== STORED DATA

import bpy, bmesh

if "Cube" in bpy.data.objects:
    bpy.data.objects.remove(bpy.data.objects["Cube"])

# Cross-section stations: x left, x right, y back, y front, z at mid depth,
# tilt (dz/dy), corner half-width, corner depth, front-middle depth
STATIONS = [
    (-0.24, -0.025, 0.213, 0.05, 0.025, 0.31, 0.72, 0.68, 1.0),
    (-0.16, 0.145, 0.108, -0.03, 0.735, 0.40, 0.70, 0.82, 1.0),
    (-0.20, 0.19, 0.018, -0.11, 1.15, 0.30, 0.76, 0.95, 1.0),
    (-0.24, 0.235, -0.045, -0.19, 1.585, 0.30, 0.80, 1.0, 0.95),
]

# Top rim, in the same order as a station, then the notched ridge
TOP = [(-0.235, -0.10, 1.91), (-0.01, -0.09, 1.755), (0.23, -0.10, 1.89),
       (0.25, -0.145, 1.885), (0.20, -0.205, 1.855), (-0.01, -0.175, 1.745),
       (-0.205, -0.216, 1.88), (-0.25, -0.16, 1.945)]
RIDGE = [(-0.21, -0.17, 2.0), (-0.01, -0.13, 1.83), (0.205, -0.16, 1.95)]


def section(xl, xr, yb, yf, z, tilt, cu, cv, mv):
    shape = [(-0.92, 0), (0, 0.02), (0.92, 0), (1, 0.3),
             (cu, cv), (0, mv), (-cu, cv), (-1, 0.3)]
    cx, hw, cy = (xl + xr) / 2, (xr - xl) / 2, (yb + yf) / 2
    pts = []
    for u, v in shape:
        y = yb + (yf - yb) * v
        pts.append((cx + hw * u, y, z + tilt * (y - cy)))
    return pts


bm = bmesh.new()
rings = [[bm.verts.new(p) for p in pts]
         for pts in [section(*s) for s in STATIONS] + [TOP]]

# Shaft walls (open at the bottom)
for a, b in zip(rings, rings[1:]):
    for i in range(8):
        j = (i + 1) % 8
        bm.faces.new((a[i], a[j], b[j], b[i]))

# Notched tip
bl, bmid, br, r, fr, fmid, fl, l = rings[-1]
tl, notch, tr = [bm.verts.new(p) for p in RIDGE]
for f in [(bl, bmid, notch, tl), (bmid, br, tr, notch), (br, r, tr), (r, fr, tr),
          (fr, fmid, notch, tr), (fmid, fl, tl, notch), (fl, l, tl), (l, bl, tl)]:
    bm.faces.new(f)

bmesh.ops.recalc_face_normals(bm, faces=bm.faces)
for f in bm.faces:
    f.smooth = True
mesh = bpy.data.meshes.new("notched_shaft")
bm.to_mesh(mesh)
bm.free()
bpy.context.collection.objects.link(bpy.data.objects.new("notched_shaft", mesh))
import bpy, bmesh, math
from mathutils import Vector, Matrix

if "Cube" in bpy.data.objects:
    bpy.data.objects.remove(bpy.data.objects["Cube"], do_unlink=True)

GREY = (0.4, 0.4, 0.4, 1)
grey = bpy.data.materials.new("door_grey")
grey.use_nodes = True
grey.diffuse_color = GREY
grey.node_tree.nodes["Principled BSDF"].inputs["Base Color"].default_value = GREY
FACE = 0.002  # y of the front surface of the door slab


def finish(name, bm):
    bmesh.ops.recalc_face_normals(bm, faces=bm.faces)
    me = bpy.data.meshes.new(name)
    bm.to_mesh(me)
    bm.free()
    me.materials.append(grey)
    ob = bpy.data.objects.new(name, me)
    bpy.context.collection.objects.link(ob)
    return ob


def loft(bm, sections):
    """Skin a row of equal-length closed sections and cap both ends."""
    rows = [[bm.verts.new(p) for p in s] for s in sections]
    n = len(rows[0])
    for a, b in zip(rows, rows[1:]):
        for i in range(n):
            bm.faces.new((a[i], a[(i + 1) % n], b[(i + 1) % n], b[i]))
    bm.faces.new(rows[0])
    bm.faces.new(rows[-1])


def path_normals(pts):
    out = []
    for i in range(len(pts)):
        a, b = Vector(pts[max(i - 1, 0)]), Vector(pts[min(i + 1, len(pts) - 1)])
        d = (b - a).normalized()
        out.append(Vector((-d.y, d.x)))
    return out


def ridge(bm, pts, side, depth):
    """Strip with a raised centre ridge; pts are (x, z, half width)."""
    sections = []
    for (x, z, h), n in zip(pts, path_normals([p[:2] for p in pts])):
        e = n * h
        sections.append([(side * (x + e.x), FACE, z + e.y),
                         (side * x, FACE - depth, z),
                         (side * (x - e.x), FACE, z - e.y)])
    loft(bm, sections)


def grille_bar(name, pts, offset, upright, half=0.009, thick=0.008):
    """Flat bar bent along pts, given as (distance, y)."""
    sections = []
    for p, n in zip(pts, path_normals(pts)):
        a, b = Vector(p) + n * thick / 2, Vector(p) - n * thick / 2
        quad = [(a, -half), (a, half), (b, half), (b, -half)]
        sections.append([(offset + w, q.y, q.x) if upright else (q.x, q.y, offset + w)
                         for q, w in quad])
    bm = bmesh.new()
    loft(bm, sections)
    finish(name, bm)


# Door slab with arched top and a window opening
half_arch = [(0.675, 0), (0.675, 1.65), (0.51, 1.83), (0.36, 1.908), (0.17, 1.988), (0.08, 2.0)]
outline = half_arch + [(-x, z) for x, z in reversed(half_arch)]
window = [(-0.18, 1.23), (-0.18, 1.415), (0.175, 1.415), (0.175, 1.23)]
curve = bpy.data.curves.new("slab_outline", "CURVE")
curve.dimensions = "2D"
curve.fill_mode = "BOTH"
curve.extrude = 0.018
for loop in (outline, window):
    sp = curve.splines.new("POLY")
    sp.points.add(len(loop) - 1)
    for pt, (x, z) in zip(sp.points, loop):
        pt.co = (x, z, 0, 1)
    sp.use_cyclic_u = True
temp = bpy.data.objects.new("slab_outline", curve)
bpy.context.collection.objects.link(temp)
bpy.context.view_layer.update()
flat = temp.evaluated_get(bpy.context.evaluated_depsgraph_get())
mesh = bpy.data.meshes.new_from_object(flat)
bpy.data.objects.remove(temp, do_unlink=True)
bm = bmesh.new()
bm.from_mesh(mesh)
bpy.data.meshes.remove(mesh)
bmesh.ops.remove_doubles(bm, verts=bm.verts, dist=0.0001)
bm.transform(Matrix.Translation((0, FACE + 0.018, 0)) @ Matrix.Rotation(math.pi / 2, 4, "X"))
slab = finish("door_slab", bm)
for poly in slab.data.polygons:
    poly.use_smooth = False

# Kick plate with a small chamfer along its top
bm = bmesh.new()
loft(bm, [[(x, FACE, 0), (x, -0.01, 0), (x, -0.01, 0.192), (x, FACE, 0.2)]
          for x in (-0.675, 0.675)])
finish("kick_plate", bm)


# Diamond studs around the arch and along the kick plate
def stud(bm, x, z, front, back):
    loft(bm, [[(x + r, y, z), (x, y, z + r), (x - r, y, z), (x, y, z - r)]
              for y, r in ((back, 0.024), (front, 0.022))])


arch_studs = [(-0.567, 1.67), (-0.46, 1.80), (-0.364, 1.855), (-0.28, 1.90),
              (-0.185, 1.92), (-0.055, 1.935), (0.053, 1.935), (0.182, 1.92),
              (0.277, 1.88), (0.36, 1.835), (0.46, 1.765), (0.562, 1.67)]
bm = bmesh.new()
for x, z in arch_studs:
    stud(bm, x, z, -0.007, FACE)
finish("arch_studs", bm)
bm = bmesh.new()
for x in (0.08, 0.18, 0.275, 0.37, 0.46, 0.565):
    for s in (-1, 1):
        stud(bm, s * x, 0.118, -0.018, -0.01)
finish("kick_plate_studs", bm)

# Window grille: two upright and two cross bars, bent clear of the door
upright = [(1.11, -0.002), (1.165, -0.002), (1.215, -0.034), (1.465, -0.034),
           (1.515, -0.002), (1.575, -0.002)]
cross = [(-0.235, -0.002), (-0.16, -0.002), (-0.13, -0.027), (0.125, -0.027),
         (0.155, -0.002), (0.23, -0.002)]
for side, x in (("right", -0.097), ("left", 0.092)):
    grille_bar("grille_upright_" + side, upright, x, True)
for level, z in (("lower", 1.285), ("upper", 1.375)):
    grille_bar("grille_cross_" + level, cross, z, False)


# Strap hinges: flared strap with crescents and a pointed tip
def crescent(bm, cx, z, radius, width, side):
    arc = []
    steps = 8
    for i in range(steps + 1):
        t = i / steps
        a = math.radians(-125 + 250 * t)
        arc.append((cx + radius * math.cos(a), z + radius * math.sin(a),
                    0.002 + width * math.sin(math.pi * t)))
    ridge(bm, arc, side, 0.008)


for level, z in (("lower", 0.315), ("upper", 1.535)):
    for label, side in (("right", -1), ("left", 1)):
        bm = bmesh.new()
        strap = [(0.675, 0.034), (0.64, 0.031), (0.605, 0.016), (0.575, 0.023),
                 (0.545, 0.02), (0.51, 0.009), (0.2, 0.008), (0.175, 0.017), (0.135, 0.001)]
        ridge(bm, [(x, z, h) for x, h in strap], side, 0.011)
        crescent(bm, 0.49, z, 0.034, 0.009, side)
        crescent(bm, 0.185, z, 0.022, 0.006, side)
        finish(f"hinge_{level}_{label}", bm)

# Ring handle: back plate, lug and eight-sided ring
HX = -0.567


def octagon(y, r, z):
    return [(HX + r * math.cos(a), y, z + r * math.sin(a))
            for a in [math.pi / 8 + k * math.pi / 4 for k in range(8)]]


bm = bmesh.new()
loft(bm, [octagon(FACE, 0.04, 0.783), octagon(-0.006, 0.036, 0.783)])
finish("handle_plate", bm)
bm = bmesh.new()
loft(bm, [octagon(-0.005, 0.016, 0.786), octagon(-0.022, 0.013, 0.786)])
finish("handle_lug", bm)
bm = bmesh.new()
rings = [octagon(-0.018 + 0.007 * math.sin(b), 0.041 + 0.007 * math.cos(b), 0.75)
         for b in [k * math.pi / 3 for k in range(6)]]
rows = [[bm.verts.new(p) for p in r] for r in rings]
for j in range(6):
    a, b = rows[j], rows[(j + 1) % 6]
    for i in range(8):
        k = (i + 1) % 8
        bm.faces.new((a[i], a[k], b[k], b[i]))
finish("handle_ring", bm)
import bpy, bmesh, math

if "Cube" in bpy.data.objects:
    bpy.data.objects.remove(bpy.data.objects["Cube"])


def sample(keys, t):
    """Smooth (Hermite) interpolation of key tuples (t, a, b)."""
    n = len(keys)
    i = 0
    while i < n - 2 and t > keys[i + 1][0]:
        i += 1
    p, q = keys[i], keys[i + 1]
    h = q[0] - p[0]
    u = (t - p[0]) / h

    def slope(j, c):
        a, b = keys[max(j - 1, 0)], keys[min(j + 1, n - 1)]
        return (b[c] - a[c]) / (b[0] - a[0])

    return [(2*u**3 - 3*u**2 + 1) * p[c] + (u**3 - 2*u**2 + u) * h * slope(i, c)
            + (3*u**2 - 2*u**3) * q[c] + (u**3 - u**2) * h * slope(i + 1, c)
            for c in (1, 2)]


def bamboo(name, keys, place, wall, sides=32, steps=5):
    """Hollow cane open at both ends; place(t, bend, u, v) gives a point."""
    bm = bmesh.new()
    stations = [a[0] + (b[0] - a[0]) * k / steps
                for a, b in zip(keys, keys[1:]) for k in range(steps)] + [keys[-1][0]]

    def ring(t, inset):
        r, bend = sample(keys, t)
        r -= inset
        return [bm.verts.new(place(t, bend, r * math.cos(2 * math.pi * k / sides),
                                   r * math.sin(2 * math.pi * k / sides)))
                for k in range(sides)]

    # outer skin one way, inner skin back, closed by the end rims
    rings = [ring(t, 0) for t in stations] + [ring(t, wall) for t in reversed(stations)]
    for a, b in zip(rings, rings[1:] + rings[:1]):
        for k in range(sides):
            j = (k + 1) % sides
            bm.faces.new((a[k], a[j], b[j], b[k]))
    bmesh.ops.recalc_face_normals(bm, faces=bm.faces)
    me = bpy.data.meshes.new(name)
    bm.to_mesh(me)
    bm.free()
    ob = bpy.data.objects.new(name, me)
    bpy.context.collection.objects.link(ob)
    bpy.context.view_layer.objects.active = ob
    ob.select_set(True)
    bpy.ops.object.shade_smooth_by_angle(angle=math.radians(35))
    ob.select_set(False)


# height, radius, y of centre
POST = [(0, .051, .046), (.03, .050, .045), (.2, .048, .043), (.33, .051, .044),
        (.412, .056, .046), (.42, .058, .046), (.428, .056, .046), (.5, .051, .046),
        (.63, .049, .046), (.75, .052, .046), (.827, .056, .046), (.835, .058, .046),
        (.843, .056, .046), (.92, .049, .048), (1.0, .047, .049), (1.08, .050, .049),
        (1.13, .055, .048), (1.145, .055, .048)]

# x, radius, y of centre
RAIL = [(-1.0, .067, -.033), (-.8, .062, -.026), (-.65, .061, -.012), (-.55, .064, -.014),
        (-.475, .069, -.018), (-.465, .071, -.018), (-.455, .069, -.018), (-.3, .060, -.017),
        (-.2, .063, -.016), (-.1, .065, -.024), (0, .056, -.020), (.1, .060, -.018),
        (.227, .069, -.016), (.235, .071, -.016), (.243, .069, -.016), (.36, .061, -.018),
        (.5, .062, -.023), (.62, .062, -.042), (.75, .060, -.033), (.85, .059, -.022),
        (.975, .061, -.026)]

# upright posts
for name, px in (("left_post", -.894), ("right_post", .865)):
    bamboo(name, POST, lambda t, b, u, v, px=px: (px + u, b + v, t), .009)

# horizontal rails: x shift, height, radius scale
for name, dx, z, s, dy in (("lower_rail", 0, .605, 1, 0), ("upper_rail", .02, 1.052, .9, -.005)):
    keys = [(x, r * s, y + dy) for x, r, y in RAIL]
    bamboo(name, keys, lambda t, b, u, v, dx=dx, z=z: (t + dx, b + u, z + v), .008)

====

# [YOUR TASK]
Quote every line of the records above, from the first down to the one holding "bm.faces.new(f)", exactly as written.

# [RESPONSE TO THE TASK]
import bpy, bmesh

if "Cube" in bpy.data.objects:
    bpy.data.objects.remove(bpy.data.objects["Cube"])

# Cross-section stations: x left, x right, y back, y front, z at mid depth,
# tilt (dz/dy), corner half-width, corner depth, front-middle depth
STATIONS = [
    (-0.24, -0.025, 0.213, 0.05, 0.025, 0.31, 0.72, 0.68, 1.0),
    (-0.16, 0.145, 0.108, -0.03, 0.735, 0.40, 0.70, 0.82, 1.0),
    (-0.20, 0.19, 0.018, -0.11, 1.15, 0.30, 0.76, 0.95, 1.0),
    (-0.24, 0.235, -0.045, -0.19, 1.585, 0.30, 0.80, 1.0, 0.95),
]

# Top rim, in the same order as a station, then the notched ridge
TOP = [(-0.235, -0.10, 1.91), (-0.01, -0.09, 1.755), (0.23, -0.10, 1.89),
       (0.25, -0.145, 1.885), (0.20, -0.205, 1.855), (-0.01, -0.175, 1.745),
       (-0.205, -0.216, 1.88), (-0.25, -0.16, 1.945)]
RIDGE = [(-0.21, -0.17, 2.0), (-0.01, -0.13, 1.83), (0.205, -0.16, 1.95)]


def section(xl, xr, yb, yf, z, tilt, cu, cv, mv):
    shape = [(-0.92, 0), (0, 0.02), (0.92, 0), (1, 0.3),
             (cu, cv), (0, mv), (-cu, cv), (-1, 0.3)]
    cx, hw, cy = (xl + xr) / 2, (xr - xl) / 2, (yb + yf) / 2
    pts = []
    for u, v in shape:
        y = yb + (yf - yb) * v
        pts.append((cx + hw * u, y, z + tilt * (y - cy)))
    return pts


bm = bmesh.new()
rings = [[bm.verts.new(p) for p in pts]
         for pts in [section(*s) for s in STATIONS] + [TOP]]

# Shaft walls (open at the bottom)
for a, b in zip(rings, rings[1:]):
    for i in range(8):
        j = (i + 1) % 8
        bm.faces.new((a[i], a[j], b[j], b[i]))

# Notched tip
bl, bmid, br, r, fr, fmid, fl, l = rings[-1]
tl, notch, tr = [bm.verts.new(p) for p in RIDGE]
for f in [(bl, bmid, notch, tl), (bmid, br, tr, notch), (br, r, tr), (r, fr, tr),
          (fr, fmid, notch, tr), (fmid, fl, tl, notch), (fl, l, tl), (l, bl, tl)]:
    bm.faces.new(f)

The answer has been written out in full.